How Britain's Pirate Finder General is trying to save the Analog Economy at the Digital Economy's expense

My latest Guardian column looks at Peter Mandelson's new "Digital Economy Bill," a sweeping piece of proposed British legislation that would give Mandelson broad powers to act as the Pirate-Finder General, with the implausible aim of reducing UK file-sharing by 70 percent in one year.

Mandelson argues that Britain's Digital Economy will be based on the contrafactual premise of a steady decrease in computer speed, drive capacity, technical competence, network versatility and network ubiquity. Of course, the real digital economy is in those British companies that figure out how to thrive whether or not copying occurs - companies that use networks to reduce their costs, reach larger customer bases, and provide services whose demand and profitability grow with network use, companies such as Last.fm or Moo.com.

These companies' businesses are inconceivable without the net, but they also risk being collateral damage in Mandelson's war on the British internet. Just increasing the liability for copyright infringement (and creating a duty to police user-submitted files for infringement) could bankrupt either company overnight. How would Moo sell business cards with your personal photos on them if they could be sued into oblivion should those photos turn out to infringe copyright?

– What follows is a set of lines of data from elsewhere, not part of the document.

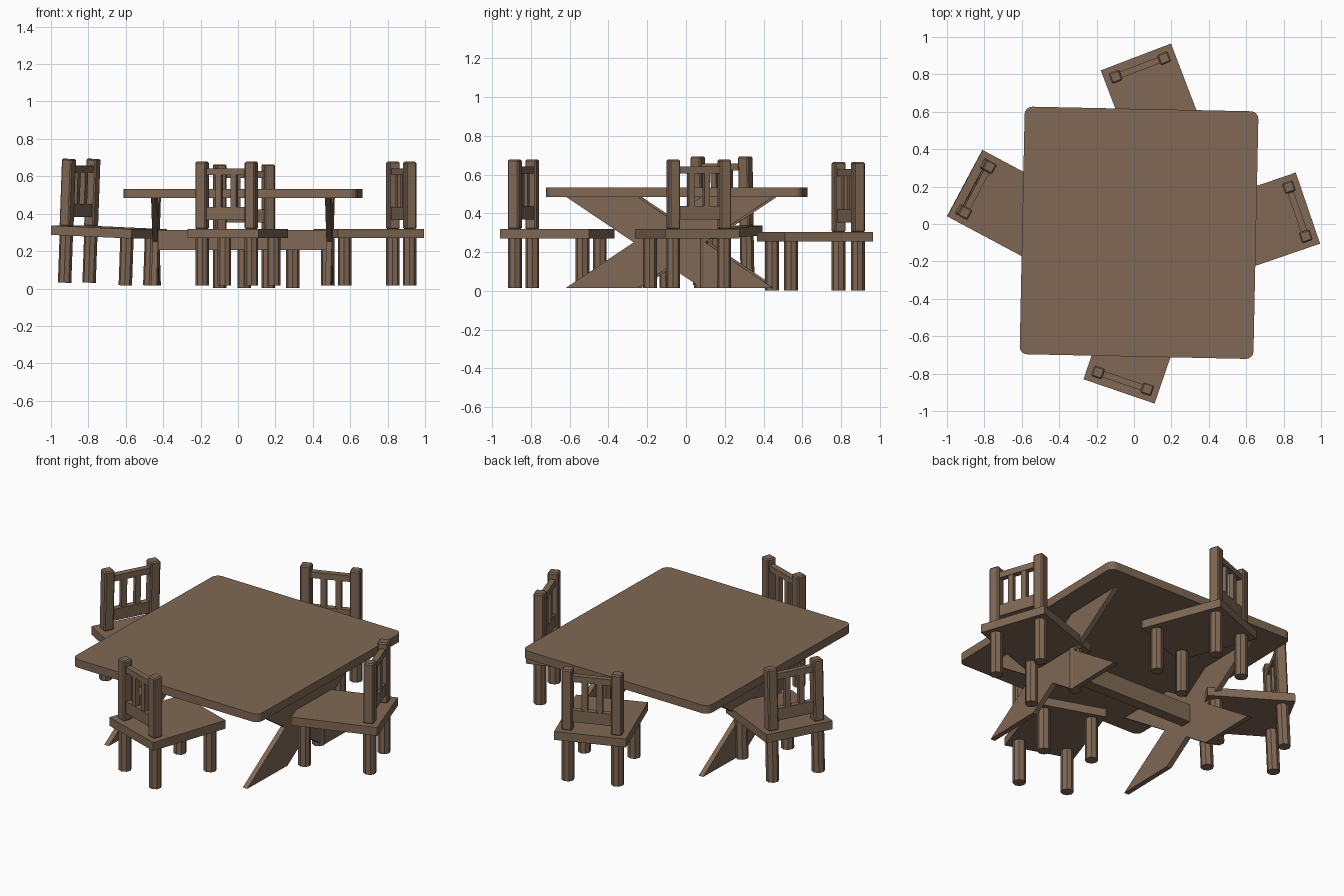
import bpy, bmesh
from math import radians, cos, sin, pi
from mathutils import Matrix, Vector

if "Cube" in bpy.data.objects:
    bpy.data.objects.remove(bpy.data.objects["Cube"])

wood = bpy.data.materials.new("brown_wood")
wood.diffuse_color = (0.215, 0.138, 0.089, 1)
wood.use_nodes = True
wood.node_tree.nodes["Principled BSDF"].inputs["Base Color"].default_value = wood.diffuse_color


def finish(name, bm, mat):
    bmesh.ops.transform(bm, matrix=mat, verts=bm.verts)
    bmesh.ops.recalc_face_normals(bm, faces=bm.faces)
    me = bpy.data.meshes.new(name)
    bm.to_mesh(me)
    bm.free()
    me.materials.append(wood)
    ob = bpy.data.objects.new(name, me)
    bpy.context.collection.objects.link(ob)
    return ob


def box(name, x, y, z, mat, bevel=0.0, upright_only=False):
    """Box from (min, max) ranges, optionally with bevelled edges."""
    bm = bmesh.new()
    size = Vector((x[1] - x[0], y[1] - y[0], z[1] - z[0]))
    mid = Vector((sum(x) / 2, sum(y) / 2, sum(z) / 2))
    bmesh.ops.create_cube(bm, size=1, matrix=Matrix.Translation(mid) @ Matrix.Diagonal(size.to_4d()))
    if bevel:
        edges = [e for e in bm.edges if not upright_only or
                 abs(e.verts[0].co.z - e.verts[1].co.z) > 1e-4]
        bmesh.ops.bevel(bm, geom=edges, offset=bevel, segments=4 if upright_only else 1,
                        profile=0.5, affect='EDGES')
    return finish(name, bm, mat)


def cylinder(name, x, y, z0, z1, r, mat):
    bm = bmesh.new()
    bmesh.ops.create_cone(bm, cap_ends=True, segments=8, radius1=r, radius2=r, depth=z1 - z0,
                          matrix=Matrix.Translation((x, y, (z0 + z1) / 2)) @ Matrix.Rotation(pi / 8, 4, 'Z'))
    return finish(name, bm, mat)


def board(name, outline, x, thick, mat):
    """Flat board: outline in the y-z plane, extruded along x."""
    bm = bmesh.new()
    f = bm.faces.new([bm.verts.new((x - thick / 2, y, z)) for y, z in outline])
    ext = bmesh.ops.extrude_face_region(bm, geom=[f])
    bmesh.ops.translate(bm, vec=(thick, 0, 0),
                        verts=[v for v in ext["geom"] if isinstance(v, bmesh.types.BMVert)])
    return finish(name, bm, mat)


# Table: top, two crossed-board trestles, stretcher
T = Matrix.Translation((0.027, -0.047, 0)) @ Matrix.Rotation(radians(-1.2), 4, 'Z')
box("table_top", (-0.625, 0.625), (-0.662, 0.662), (0.484, 0.533), T, 0.04, True)
for side, s in (("left", -1), ("right", 1)):
    for k, m in (("a", -1), ("b", 1)):
        pts = [(m * y - 0.028, z) for y, z in
               ((-0.535, 0.015), (-0.165, 0.015), (0.535, 0.486), (0.165, 0.486))]
        board(f"table_{side}_leg_board_{k}", pts, s * 0.465, 0.03, T)
box("table_stretcher", (-0.465, 0.465), (-0.06, 0.004), (0.205, 0.312), T)


def chair(label, mat):
    """Local frame: back edge on y = 0, sitter faces +y."""
    n = label + "_chair_"
    box(n + "seat", (-0.201, 0.201), (0, 0.487), (0.269, 0.319), mat)
    for side, s in (("left", -1), ("right", 1)):
        x = s * 0.139
        cylinder(n + side + "_rear_leg", x, 0.06, 0.016, 0.272, 0.036, mat)
        cylinder(n + side + "_front_leg", x, 0.428, 0.016, 0.272, 0.036, mat)
        box(n + side + "_back_post", (x - 0.03, x + 0.03), (0.03, 0.09), (0.317, 0.678), mat, 0.007)
        box(n + side + "_back_slat", (s * 0.042 - 0.016, s * 0.042 + 0.016), (0.046, 0.074),
            (0.43, 0.615), mat)
    box(n + "top_rail", (-0.115, 0.115), (0.043, 0.077), (0.606, 0.642), mat)
    box(n + "lower_rail", (-0.115, 0.115), (0.043, 0.077), (0.367, 0.437), mat)


def place(x, y, turn, z=0.0, tilt=0.0):
    return (Matrix.Translation((x, y, z)) @ Matrix.Rotation(radians(turn), 4, 'Z')
            @ Matrix.Rotation(radians(tilt), 4, 'X'))


# Four chairs around the table
chair("front", place(-0.08, -0.895, -18.9))
chair("back", place(0.01, 0.893, 180 + 20.9, -0.014))
chair("right", place(0.930, 0.085, 90 + 18.9))
chair("left", place(-0.915, 0.224, -90 - 28.1 + 0, 0.018, -2.3))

Mandelson is standing up for the Analogue Economy, the economy premised on the no-longer-technically-true idea that copying is hard. Companies based on the outdated notion of inherent difficulty of copying must change or they will die. Because copying isn't hard. Copying isn't going to get harder. This moment, right now, 2009, this is as hard as copying will be for the rest of recorded history. Next year, copying will be easier. And the year after that. And the year after that.

Why does Mandelson favour the Analogue Economy over the Digital?